Maybe you remember yourself saying, "That's not going to happen to us. We're going to make time for each other and remember to be a couple." And maybe you have made time for each other and you are still a couple, but even then you eventually realize that you have to make time for each other, and that you're now thinking of yourselves as still a couple. There's just no way around it; having kids changes your focus.
And what's really interesting to me is that Hirsch says--and I agree--that that change is one of the things that killed Mad About You. Because as much as that show was about bringing you into Paul and Jamie's marriage and (like any good story) making you identify with the characters and build a relationship with them, ultimately what that relationship was based on was your interaction with them as a couple, and not as parents. And where that puts you is a lot like the position your friends without kids stand once yours comes on the scene.

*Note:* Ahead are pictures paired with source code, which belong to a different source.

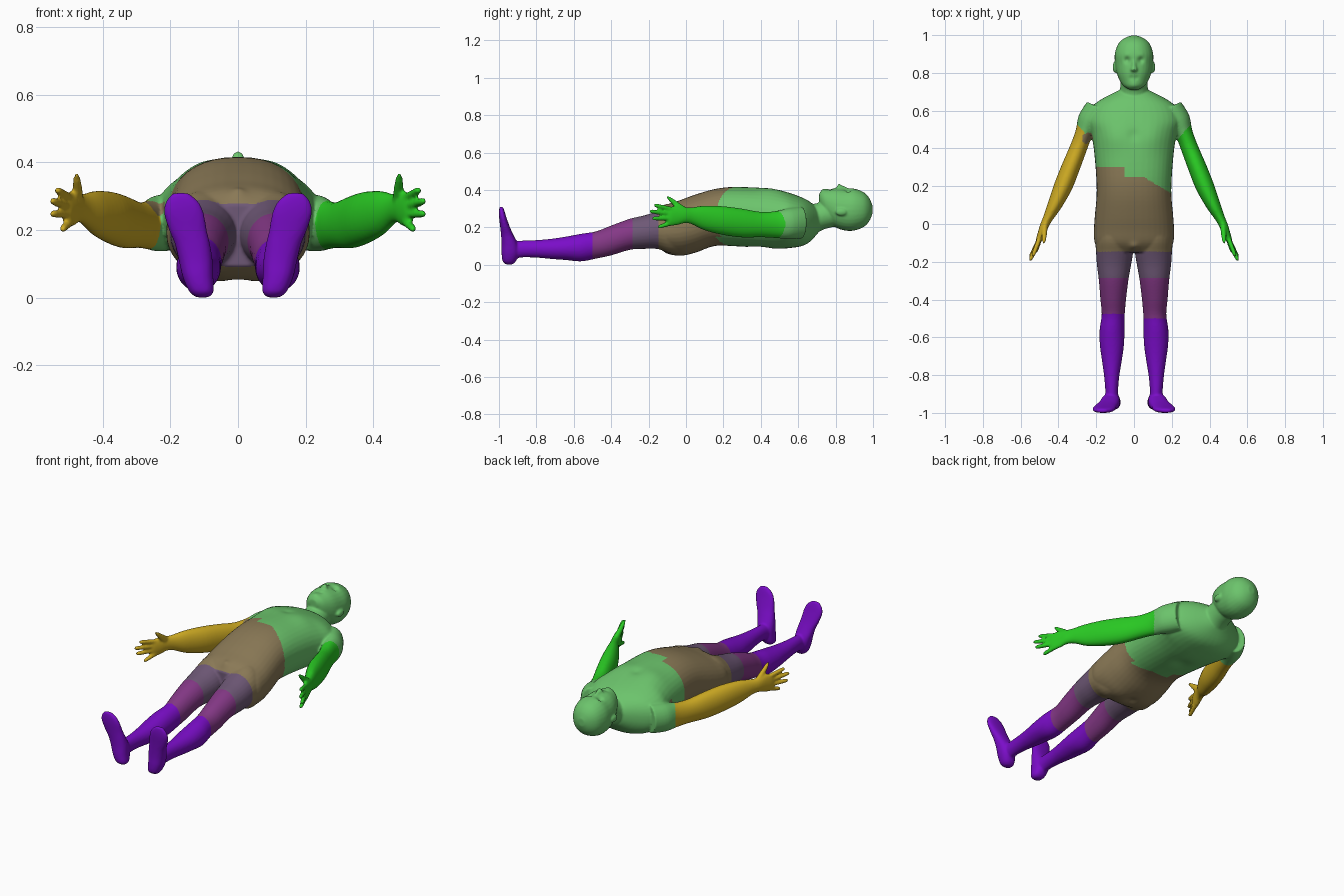
import bpy, bmesh, math
from mathutils import Vector, Matrix

X, Y, Z = Vector((1, 0, 0)), Vector((0, 1, 0)), Vector((0, 0, 1))
bm = bmesh.new()


def smooth_path(rows, steps=4):
    """Catmull-Rom interpolation of section rows."""
    out = []
    for i in range(len(rows) - 1):
        p = [Vector(rows[min(max(i + k, 0), len(rows) - 1)]) for k in (-1, 0, 1, 2)]
        for s in range(steps):
            t = s / steps
            out.append(0.5 * (2 * p[1] + (p[2] - p[0]) * t
                              + (2 * p[0] - 5 * p[1] + 4 * p[2] - p[3]) * t * t
                              + (3 * p[1] - p[0] - 3 * p[2] + p[3]) * t ** 3))
    return out + [Vector(rows[-1])]


def loft(rows, u, v, power=2.0, n=28):
    """Closed tube through sections (x, y, z, half size on u, half size on v)."""
    rings = []
    for r in smooth_path(rows):
        c, ring = Vector(r[:3]), []
        for k in range(n):
            a = 2 * math.pi * k / n
            cu, cv = math.cos(a), math.sin(a)
            cu = math.copysign(abs(cu) ** (2 / power), cu)
            cv = math.copysign(abs(cv) ** (2 / power), cv)
            ring.append(bm.verts.new(c + u * (r[3] * cu) + v * (r[4] * cv)))
        rings.append(ring)
    for p, q in zip(rings, rings[1:]):
        for k in range(n):
            bm.faces.new((p[k], p[(k + 1) % n], q[(k + 1) % n], q[k]))
    bm.faces.new(rings[0])
    bm.faces.new(rings[-1])


def flip(rows, s):
    return [(r[0] * s, *r[1:]) for r in rows]


def ball(c, size):
    bmesh.ops.create_uvsphere(bm, u_segments=20, v_segments=12, radius=1,
                              matrix=Matrix.Translation(c) @ Matrix.Diagonal((*size, 1)))


# Torso and hips
loft([(0, .71, .235, .075, .06), (0, .665, .23, .165, .105), (0, .62, .23, .222, .13),
      (0, .55, .237, .247, .148), (0, .48, .243, .228, .158), (0, .40, .25, .213, .161),
      (0, .25, .258, .2, .158), (0, .15, .252, .198, .152), (0, .05, .22, .207, .155),
      (0, -.03, .198, .212, .148), (0, -.10, .19, .208, .13), (0, -.15, .185, .18, .09)],
     X, Z, 2.25, 40)
# Neck
loft([(0, .62, .23, .09, .08), (0, .69, .247, .077, .08), (0, .74, .265, .072, .075),
      (0, .80, .28, .07, .075)], X, Z)
# Head
loft([(0, .712, .358, .025, .022), (0, .73, .34, .055, .058), (0, .76, .32, .076, .084),
      (0, .80, .305, .092, .105), (0, .85, .295, .1, .112), (0, .90, .295, .102, .112),
      (0, .95, .295, .086, .093), (0, .98, .295, .057, .062), (0, .997, .295, .02, .022)],
     X, Z, 2.15)
# Nose
loft([(0, .803, .40, .014, .012), (0, .817, .412, .019, .021), (0, .835, .408, .013, .017),
      (0, .875, .396, .009, .012)], X, Z)

ARM = [(.19, .62, .225, .065, .085), (.235, .55, .22, .063, .083), (.265, .48, .215, .047, .072),
       (.295, .40, .215, .046, .068), (.335, .30, .223, .049, .077), (.375, .20, .236, .049, .077),
       (.42, .10, .25, .038, .066), (.456, .03, .262, .026, .045), (.475, -.01, .265, .023, .043),
       (.49, -.05, .263, .02, .052), (.506, -.09, .258, .015, .05), (.512, -.105, .256, .008, .035)]
LEG = [(.1, .02, .2, .08, .12), (.105, -.08, .19, .098, .125), (.103, -.15, .186, .098, .102),
       (.106, -.22, .175, .09, .09), (.108, -.30, .163, .078, .083), (.11, -.40, .13, .068, .08),
       (.11, -.48, .106, .061, .073), (.116, -.56, .092, .066, .074), (.117, -.64, .088, .064, .063),
       (.117, -.72, .085, .053, .054), (.118, -.80, .085, .041, .047), (.118, -.88, .084, .034, .045),
       (.115, -.94, .075, .035, .05)]
FOOT = [(.105, -.945, .001, .018, .015), (.108, -.945, .018, .036, .035), (.118, -.94, .06, .045, .046),
        (.125, -.943, .11, .05, .043), (.135, -.956, .16, .052, .033), (.148, -.967, .20, .056, .026),
        (.16, -.979, .25, .059, .02), (.165, -.985, .285, .048, .015), (.17, -.988, .31, .022, .009)]
# Finger base and tip
FINGERS = [((.5, -.075, .297), (.535, -.168, .318)), ((.503, -.085, .272), (.55, -.192, .286)),
           ((.503, -.085, .247), (.55, -.178, .248)), ((.495, -.07, .225), (.52, -.148, .202))]

for s in (1, -1):
    across = Vector((.91 * s, .41, 0))
    loft(flip(ARM, s), across, Z)
    loft(flip(LEG, s), X, Z)
    loft(flip(FOOT, s), X, Y, 2.3)
    for a, b in FINGERS:
        a, b = Vector(a), Vector(b)
        rows = [(*a.lerp(b, t), r, r) for t, r in ((0, .013), (.5, .0125), (.9, .011), (1.03, .006))]
        loft(flip(rows, s), across, Z, n=12)
    # Thumb
    loft(flip([(.472, .0, .28, .018, .024), (.474, -.04, .312, .015, .019),
               (.476, -.08, .347, .012, .012), (.477, -.102, .366, .006, .006)], s),
         X, Vector((0, .7, .7)), n=12)
    # Ear
    ball((.1 * s, .83, .282), (.013, .032, .02))

bmesh.ops.recalc_face_normals(bm, faces=bm.faces[:])
mesh = bpy.data.meshes.new("body")
bm.to_mesh(mesh)
bm.free()
body = bpy.data.objects.new("body", mesh)
bpy.context.collection.objects.link(body)

# Fuse all parts into one skin
rm = body.modifiers.new("fuse", 'REMESH')
rm.mode, rm.voxel_size = 'VOXEL', .006
sm = body.modifiers.new("soften", 'SMOOTH')
sm.factor, sm.iterations = .5, 5
dg = bpy.context.evaluated_depsgraph_get()
skin = bpy.data.meshes.new_from_object(body.evaluated_get(dg))
body.modifiers.clear()
body.data = skin
skin.name = "body"

# Soft dents and swellings: centre, radius, shift in z (mirrored in x)
SHAPES = [((.036, .868, .40), .016, -.014),   # eye sockets
          ((.035, .893, .39), .014, .004),    # brow
          ((.012, .775, .40), .012, -.006),   # mouth
          ((.0, .735, .395), .02, .006),      # chin
          ((.1, .46, .38), .07, .010),        # chest
          ((.0, .47, .40), .03, -.006),       # breast bone
          ((.0, .40, .09), .05, .012),        # spine
          ((.1, -.02, .06), .07, -.008),      # buttocks
          ((.0, -.03, .06), .03, .012),
          ((.0, -.115, .30), .025, .014)]     # groin
for v in skin.vertices:
    p = Vector((abs(v.co.x), v.co.y, v.co.z))
    for c, r, dz in SHAPES:
        d = (p - Vector(c)).length_squared / (r * r)
        if d < 6:
            v.co.z += dz * math.exp(-d)

# Colours
COLOURS = [("soft green", (108, 196, 108)), ("tan brown", (138, 121, 86)),
           ("grey purple", (110, 88, 118)), ("plum", (132, 56, 134)),
           ("violet", (122, 13, 200)), ("mustard", (205, 170, 35)), ("bright green", (42, 205, 36))]


def linear(c):
    c /= 255
    return c / 12.92 if c < .04045 else ((c + .055) / 1.055) ** 2.4


skin.materials.clear()
for name, rgb in COLOURS:
    m = bpy.data.materials.new(name)
    m.diffuse_color = (*[linear(c) for c in rgb], 1)
    skin.materials.append(m)


def region(c):
    x, y, z = c
    ax = abs(x)
    if (c - Vector((-.245, .455, .27))).length < .032:
        return 1
    if ax > .222 and y > -.3 and (ax - .25) * .75 - (y - .47) * .66 > 0:
        return 6 if x > 0 else 5
    if y < (-.475 if x < 0 else -.5):
        return 4
    if y < -.285:
        return 3
    if y < -.145:
        return 2
    waist = .305 if x < -.05 else .25 if x < .05 else .25 - .6 * (x - .05)
    return 1 if y < waist - (.03 if z < .15 else 0) else 0


for f in skin.polygons:
    f.use_smooth = True
    f.material_index = region(f.center)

You know that one, too, if you have kids. You have all these great people in your life who matter to you, but suddenly your child arrives and things are different between you and them. Now you have to be home early for your child's bedtime, and you can't go out to places that are too loud or too quiet, or otherwise inappropriate for kids. Even when you get together at one of your homes, you just can't give your friend the undivided attention you used to--one way or another your kid is going to interrupt you. Probably a lot. Maybe you feel the strain in trying to keep up the relationship, and it makes you sad. Maybe you're too focused to notice. I guarantee the friend notices.
When you add it all up, maybe Mad About You turned out to be even more perfect a relationship show than Hirsch realized.
What Is It With This Kid and Hats?
I think the two sentences I've said the most in the past six months have been "Don't drink it" and "It's not a hat." I don't know why Jason wants everything to be a hat, but he really, really does. Cups, baskets, boxes, blankets, my hands, clothes, shoes, bowls, plates (with or without food on them), toys--he ends up putting them all on his head, proudly declaring "Hat! Hat!"
He does like real hats, too. Though, getting him to wear just one at a time is sometimes tricky.